=== Activity ===
The response must consist of the lines below from the one with "(0.626, 0.045), (0.612, 0.062)]" through the one with "(0.083, 1.998), (0.083, 1.915)]", exactly as they appear and with both ends kept.

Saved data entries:
——

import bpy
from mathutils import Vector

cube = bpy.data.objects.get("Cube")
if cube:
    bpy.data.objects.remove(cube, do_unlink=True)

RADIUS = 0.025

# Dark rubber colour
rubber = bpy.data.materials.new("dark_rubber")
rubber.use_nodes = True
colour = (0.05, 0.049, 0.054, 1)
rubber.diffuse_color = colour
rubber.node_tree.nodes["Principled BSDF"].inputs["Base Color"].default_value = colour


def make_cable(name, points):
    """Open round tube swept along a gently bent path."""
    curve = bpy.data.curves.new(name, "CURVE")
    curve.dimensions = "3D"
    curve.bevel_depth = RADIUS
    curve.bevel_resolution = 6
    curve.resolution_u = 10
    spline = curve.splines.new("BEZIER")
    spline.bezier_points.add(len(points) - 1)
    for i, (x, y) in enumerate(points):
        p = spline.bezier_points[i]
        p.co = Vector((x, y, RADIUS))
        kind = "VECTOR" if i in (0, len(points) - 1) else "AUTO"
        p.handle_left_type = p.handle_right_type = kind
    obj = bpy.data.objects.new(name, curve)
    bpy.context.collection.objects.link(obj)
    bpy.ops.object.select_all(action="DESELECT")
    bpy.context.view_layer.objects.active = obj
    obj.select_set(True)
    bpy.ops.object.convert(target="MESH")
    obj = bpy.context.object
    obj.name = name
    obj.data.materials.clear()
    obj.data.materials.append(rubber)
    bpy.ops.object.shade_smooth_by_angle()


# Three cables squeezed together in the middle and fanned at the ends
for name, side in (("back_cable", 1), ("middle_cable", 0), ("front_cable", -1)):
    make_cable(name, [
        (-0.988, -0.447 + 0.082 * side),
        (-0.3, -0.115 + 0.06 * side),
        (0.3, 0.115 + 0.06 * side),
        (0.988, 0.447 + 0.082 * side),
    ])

——

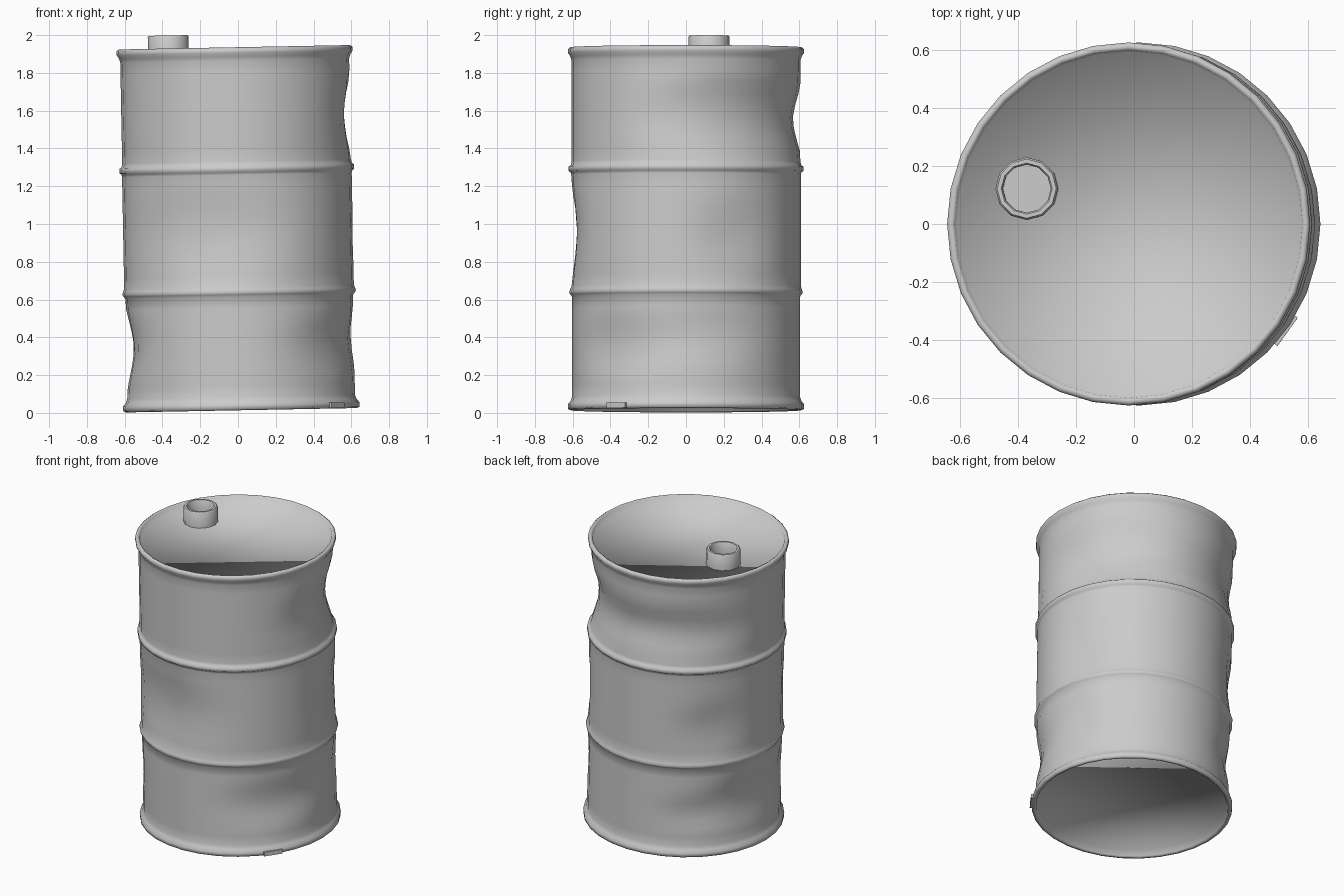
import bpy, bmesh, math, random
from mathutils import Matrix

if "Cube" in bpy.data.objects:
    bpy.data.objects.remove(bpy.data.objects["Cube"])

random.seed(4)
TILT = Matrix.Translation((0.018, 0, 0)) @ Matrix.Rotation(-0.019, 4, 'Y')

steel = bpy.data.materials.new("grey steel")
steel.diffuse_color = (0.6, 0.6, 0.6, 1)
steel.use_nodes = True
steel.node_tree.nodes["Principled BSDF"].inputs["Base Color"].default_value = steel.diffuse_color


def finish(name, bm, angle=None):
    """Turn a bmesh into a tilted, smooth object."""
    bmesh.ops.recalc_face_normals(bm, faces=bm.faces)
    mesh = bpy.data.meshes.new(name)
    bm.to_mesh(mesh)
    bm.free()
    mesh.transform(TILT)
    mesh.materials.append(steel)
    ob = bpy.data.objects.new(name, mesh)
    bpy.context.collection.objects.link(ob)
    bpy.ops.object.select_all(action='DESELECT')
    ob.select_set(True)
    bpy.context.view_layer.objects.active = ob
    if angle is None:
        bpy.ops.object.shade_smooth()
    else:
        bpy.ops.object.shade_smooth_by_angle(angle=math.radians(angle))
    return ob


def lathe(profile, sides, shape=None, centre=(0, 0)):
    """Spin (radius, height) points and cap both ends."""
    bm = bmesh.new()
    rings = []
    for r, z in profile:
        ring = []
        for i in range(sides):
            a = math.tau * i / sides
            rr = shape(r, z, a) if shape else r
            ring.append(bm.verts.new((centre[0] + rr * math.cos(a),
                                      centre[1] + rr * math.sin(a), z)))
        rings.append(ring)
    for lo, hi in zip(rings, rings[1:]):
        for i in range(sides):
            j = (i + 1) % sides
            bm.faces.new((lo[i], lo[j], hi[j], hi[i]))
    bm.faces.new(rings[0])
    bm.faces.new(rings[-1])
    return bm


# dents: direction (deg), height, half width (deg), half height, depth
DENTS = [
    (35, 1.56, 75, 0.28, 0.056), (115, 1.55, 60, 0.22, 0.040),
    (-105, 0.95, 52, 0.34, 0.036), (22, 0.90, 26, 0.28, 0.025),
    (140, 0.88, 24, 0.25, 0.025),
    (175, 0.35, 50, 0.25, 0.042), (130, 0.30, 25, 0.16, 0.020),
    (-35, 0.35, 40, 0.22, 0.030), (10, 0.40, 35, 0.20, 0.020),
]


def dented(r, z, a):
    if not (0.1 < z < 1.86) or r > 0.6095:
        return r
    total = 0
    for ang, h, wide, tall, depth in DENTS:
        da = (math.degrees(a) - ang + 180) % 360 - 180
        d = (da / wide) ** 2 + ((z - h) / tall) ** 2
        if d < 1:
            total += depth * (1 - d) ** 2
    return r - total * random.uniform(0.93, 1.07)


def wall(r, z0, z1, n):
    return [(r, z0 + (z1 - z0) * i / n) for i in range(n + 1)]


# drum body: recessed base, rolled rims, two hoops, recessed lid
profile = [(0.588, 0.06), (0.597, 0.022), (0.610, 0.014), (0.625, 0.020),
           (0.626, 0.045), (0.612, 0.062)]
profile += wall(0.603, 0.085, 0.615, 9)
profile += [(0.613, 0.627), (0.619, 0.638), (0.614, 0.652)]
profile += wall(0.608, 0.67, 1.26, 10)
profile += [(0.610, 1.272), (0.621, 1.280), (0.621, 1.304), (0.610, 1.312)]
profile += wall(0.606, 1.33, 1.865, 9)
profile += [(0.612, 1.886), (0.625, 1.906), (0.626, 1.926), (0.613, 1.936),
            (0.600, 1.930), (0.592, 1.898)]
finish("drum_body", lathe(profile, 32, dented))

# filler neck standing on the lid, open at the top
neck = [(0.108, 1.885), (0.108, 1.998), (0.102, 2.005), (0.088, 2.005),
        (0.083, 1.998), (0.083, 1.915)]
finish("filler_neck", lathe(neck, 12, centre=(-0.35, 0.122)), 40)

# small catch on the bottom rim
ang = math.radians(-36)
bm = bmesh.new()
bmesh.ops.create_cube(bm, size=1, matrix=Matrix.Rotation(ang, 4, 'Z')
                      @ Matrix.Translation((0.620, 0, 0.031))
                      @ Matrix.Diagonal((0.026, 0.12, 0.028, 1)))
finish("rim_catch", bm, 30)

——

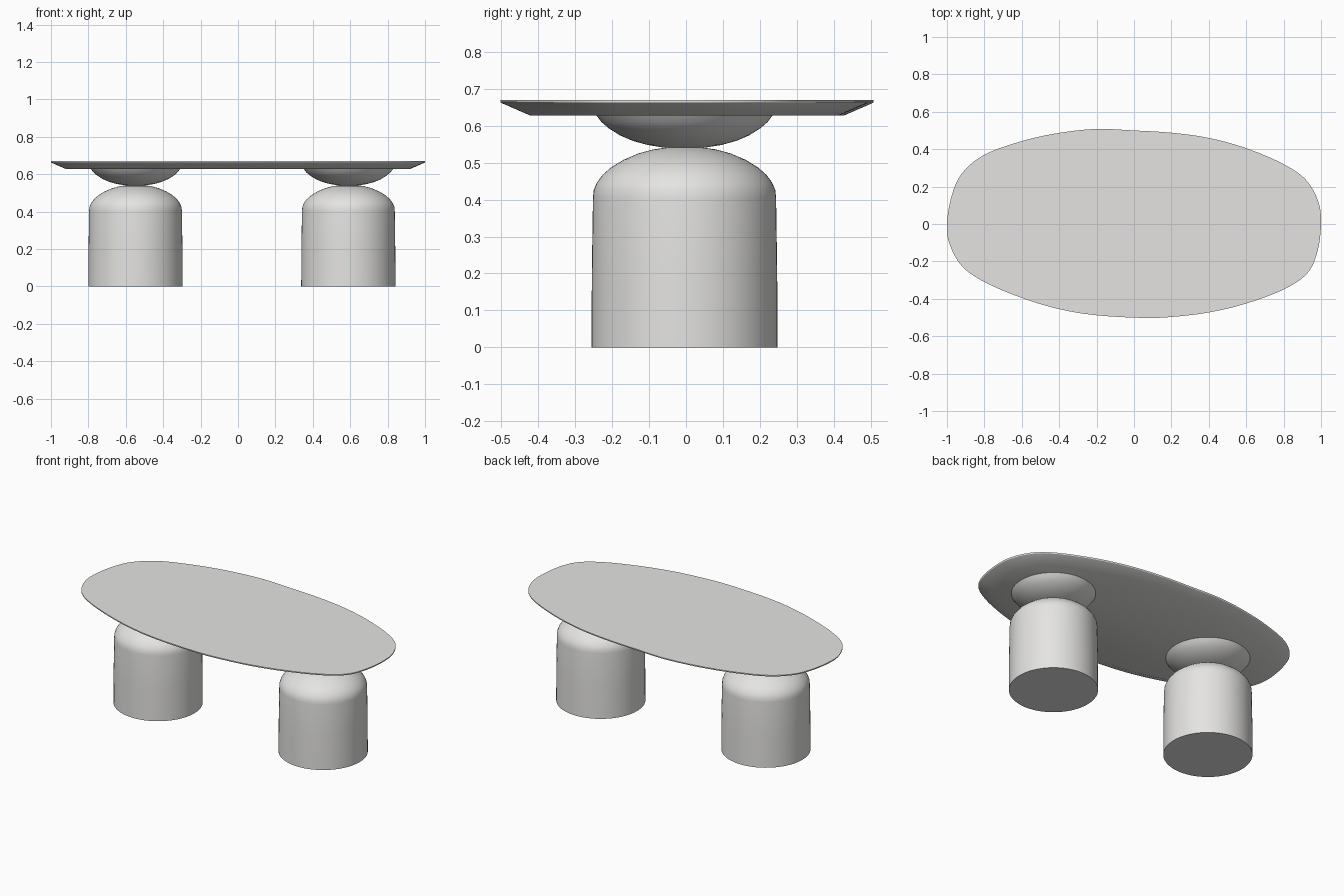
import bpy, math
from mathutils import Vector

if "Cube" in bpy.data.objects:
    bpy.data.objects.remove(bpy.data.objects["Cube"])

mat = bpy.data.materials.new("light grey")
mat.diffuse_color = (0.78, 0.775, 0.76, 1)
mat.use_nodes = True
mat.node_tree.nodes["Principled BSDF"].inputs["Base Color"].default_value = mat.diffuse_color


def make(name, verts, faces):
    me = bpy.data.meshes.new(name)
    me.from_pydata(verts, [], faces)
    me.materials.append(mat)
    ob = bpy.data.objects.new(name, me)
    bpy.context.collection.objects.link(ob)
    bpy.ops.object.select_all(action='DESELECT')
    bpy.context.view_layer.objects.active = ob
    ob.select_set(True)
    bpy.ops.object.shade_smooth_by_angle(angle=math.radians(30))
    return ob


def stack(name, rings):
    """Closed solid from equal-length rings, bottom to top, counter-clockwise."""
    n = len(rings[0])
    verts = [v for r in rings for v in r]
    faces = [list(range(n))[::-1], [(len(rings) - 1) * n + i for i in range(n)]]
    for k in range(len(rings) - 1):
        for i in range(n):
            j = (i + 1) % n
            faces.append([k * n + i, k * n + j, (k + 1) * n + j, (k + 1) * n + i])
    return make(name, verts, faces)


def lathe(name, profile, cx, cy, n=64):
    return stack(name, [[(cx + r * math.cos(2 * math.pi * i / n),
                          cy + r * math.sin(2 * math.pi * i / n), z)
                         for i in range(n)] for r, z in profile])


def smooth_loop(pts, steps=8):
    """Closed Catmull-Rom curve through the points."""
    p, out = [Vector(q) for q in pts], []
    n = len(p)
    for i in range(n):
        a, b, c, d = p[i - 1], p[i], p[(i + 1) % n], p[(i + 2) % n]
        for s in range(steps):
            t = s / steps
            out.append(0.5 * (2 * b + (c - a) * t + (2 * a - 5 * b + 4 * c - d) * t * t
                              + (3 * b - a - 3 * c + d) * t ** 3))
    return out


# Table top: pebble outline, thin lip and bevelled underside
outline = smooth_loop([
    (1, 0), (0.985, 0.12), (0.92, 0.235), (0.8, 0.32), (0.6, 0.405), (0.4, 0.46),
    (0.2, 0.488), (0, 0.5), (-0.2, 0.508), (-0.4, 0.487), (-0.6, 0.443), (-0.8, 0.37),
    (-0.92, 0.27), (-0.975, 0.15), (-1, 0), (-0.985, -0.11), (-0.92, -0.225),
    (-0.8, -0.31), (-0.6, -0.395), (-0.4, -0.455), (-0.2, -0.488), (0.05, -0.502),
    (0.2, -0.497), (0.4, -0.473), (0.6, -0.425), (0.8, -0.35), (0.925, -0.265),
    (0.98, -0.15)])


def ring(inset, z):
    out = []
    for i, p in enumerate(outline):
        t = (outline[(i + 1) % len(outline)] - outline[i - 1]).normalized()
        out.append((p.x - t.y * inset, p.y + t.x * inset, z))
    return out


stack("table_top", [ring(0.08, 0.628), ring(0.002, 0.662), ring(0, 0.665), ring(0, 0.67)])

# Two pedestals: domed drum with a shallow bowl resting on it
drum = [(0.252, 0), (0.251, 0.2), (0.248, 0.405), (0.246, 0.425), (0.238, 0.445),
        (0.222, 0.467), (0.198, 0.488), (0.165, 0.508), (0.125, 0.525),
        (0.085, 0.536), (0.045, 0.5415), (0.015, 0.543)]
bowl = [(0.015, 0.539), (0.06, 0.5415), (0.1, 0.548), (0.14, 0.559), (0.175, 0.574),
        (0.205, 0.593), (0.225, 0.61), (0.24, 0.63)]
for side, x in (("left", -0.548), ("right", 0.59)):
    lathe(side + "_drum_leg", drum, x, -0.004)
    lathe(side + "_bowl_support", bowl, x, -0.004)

——

=== Solution ===
           (0.626, 0.045), (0.612, 0.062)]
profile += wall(0.603, 0.085, 0.615, 9)
profile += [(0.613, 0.627), (0.619, 0.638), (0.614, 0.652)]
profile += wall(0.608, 0.67, 1.26, 10)
profile += [(0.610, 1.272), (0.621, 1.280), (0.621, 1.304), (0.610, 1.312)]
profile += wall(0.606, 1.33, 1.865, 9)
profile += [(0.612, 1.886), (0.625, 1.906), (0.626, 1.926), (0.613, 1.936),
            (0.600, 1.930), (0.592, 1.898)]
finish("drum_body", lathe(profile, 32, dented))

# filler neck standing on the lid, open at the top
neck = [(0.108, 1.885), (0.108, 1.998), (0.102, 2.005), (0.088, 2.005),
        (0.083, 1.998), (0.083, 1.915)]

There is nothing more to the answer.